Linette described the Freeman Center as “a village to help me help Blair.”

Dr. Wang takes pride in the “village” she has helped to cultivate with her staff at the Freeman Center. Currently, Timothy Freeman, MD, Center for  Developmental Disabilities has a waitlist for new patients. Still, Dr. Wang sees it as a sign that future physicians are needed to join the field and of opportunities for client growth in the coming years. Currently, the Freeman Center is recruiting for its first fellowship for a program focusing on developmental medicine in adults.

The Freeman Center is set to expand to an off-site  intentionally designed location on Victory Parkway in early 2025.

Dr. Wang said she is focused on health equity and helping people of all abilities have access to the personalized healthcare they need to lead healthy lives. 

The Freeman Center welcomes continued partnerships to transform healthcare for adults with developmental disabilities in our community and beyond. To get connected or learn more please visit:

“We're the welcoming access point here at the Freeman Center that just opens the doors for the patients to be able to access all the other things that UC Health has to offer that other people might have found more accessible than people with disabilities,” Dr. Wang said. “So how do we break down the barriers and make our system a more welcoming place?”

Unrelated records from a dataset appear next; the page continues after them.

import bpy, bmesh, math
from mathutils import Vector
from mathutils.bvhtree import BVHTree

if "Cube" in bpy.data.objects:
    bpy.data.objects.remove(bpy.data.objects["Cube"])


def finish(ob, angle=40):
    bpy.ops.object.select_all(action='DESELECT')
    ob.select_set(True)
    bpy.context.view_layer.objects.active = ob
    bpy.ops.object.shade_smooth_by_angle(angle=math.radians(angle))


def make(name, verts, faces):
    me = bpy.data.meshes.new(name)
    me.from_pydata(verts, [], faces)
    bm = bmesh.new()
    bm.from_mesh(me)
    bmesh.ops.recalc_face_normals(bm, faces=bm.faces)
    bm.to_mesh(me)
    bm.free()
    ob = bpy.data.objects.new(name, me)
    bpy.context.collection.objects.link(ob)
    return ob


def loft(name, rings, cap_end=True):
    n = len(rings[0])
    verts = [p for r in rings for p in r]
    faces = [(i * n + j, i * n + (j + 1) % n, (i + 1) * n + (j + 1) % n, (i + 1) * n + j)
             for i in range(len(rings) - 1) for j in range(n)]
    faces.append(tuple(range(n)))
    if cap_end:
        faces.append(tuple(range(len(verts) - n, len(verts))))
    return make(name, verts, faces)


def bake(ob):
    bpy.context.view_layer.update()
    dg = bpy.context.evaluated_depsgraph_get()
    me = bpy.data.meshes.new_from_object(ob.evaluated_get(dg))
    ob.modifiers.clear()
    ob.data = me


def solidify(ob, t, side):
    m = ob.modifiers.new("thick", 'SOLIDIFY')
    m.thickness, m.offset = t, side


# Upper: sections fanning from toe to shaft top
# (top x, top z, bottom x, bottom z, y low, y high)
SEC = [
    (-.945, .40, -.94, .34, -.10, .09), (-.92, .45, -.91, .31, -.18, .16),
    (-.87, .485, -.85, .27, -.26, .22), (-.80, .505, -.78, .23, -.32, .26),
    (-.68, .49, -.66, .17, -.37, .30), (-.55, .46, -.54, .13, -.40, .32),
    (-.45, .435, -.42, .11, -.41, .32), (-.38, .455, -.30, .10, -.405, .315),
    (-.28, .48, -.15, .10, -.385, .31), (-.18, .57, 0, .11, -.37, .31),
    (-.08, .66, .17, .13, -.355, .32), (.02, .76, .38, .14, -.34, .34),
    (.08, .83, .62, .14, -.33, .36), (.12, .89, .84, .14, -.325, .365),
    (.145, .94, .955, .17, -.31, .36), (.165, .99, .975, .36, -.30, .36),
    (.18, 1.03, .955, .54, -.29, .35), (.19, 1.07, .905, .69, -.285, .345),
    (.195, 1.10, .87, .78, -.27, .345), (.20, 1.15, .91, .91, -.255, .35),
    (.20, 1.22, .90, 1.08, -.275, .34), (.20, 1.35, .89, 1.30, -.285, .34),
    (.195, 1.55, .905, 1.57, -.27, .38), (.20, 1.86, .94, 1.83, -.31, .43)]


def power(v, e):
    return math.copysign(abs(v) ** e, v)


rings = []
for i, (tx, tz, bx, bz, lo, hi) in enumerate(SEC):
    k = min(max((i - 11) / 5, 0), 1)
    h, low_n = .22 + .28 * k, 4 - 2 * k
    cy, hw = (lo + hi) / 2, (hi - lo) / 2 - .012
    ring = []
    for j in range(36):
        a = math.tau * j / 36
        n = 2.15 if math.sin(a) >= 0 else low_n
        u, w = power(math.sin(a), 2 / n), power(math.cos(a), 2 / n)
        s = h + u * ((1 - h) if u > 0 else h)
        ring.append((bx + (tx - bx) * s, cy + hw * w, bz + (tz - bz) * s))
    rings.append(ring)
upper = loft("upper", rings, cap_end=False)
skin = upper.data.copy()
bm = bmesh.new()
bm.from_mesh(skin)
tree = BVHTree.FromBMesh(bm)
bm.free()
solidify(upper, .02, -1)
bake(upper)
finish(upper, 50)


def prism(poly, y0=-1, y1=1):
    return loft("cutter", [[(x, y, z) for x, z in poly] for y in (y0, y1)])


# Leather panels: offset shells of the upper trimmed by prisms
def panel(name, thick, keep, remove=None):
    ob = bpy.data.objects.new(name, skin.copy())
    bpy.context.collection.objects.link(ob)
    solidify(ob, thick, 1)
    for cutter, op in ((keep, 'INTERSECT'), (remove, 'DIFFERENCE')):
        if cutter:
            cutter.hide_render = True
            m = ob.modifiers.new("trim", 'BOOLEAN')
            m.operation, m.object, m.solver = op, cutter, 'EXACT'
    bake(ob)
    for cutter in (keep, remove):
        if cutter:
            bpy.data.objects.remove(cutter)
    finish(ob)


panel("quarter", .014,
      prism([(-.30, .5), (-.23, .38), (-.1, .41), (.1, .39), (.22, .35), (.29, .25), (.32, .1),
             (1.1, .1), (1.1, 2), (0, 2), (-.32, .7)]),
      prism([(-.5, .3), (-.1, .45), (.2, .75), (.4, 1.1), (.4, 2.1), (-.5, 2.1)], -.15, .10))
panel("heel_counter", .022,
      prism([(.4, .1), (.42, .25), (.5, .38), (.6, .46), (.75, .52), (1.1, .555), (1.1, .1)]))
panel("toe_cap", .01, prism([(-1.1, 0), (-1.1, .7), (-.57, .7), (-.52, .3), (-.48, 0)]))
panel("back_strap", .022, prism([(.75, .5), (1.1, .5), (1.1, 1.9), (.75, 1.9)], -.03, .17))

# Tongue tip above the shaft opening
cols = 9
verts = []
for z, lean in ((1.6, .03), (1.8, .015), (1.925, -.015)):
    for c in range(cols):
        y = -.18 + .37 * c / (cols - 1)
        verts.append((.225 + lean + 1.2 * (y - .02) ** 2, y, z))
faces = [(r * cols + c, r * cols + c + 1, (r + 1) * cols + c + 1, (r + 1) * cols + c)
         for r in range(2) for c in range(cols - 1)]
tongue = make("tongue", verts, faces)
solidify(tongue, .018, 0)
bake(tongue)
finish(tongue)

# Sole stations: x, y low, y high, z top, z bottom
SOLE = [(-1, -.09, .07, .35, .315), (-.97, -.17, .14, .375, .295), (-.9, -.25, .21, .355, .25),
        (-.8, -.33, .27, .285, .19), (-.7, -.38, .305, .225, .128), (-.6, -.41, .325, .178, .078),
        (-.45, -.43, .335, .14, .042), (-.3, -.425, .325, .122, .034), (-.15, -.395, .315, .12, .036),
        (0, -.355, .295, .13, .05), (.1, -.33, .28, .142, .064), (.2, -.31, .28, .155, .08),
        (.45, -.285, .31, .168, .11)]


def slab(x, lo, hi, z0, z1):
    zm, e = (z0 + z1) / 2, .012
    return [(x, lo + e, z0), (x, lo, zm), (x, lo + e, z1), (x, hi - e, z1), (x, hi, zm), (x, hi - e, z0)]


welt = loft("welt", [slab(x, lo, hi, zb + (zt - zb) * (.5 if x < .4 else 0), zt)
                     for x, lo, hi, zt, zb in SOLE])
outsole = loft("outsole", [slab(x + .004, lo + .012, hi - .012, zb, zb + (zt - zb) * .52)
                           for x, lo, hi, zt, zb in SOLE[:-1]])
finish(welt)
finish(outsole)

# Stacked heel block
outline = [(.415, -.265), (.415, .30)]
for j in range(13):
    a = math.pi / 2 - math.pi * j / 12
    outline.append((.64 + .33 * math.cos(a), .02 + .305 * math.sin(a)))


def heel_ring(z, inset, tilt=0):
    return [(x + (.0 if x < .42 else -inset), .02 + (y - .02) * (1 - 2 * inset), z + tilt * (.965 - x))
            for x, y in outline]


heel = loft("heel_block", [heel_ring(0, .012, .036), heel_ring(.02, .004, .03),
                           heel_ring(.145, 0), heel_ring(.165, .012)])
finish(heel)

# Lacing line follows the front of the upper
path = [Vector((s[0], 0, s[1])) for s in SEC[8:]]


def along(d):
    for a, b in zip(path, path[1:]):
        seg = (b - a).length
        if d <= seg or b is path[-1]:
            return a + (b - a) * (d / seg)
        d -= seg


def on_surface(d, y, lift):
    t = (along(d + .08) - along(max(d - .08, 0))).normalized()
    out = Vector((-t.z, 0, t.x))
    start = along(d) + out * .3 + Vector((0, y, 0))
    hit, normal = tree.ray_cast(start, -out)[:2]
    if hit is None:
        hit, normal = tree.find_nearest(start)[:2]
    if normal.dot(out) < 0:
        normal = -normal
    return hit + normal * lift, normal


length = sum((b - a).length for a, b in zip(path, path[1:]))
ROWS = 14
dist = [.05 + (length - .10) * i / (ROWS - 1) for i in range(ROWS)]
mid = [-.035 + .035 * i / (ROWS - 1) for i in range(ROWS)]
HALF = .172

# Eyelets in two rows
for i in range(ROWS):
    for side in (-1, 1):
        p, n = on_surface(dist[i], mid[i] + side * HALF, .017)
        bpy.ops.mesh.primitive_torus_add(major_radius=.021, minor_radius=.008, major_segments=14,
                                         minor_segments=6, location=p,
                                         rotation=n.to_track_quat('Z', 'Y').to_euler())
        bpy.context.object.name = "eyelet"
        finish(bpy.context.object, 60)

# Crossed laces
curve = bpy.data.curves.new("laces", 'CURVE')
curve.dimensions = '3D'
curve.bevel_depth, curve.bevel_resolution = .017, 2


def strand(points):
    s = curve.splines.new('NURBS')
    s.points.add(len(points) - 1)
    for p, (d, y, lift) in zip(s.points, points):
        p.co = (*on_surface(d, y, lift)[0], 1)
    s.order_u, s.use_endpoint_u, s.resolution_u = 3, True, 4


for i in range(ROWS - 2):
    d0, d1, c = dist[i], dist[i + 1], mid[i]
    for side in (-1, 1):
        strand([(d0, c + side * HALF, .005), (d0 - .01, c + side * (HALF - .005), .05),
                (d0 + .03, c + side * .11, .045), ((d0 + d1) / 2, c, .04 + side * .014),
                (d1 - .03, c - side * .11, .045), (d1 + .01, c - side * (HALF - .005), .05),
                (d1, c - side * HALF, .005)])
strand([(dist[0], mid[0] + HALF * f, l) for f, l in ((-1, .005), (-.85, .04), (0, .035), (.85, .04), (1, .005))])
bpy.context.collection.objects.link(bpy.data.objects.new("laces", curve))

PODCAST: Click here for our full podcast conversation with Dr. Lauren Wang. She shares how she discovered her passion for caring for people with disabilities, her personal connection to the late Dr. Timothy Freeman, and the new expansive 15,000-square-foot Freeman Center location to open in 2025.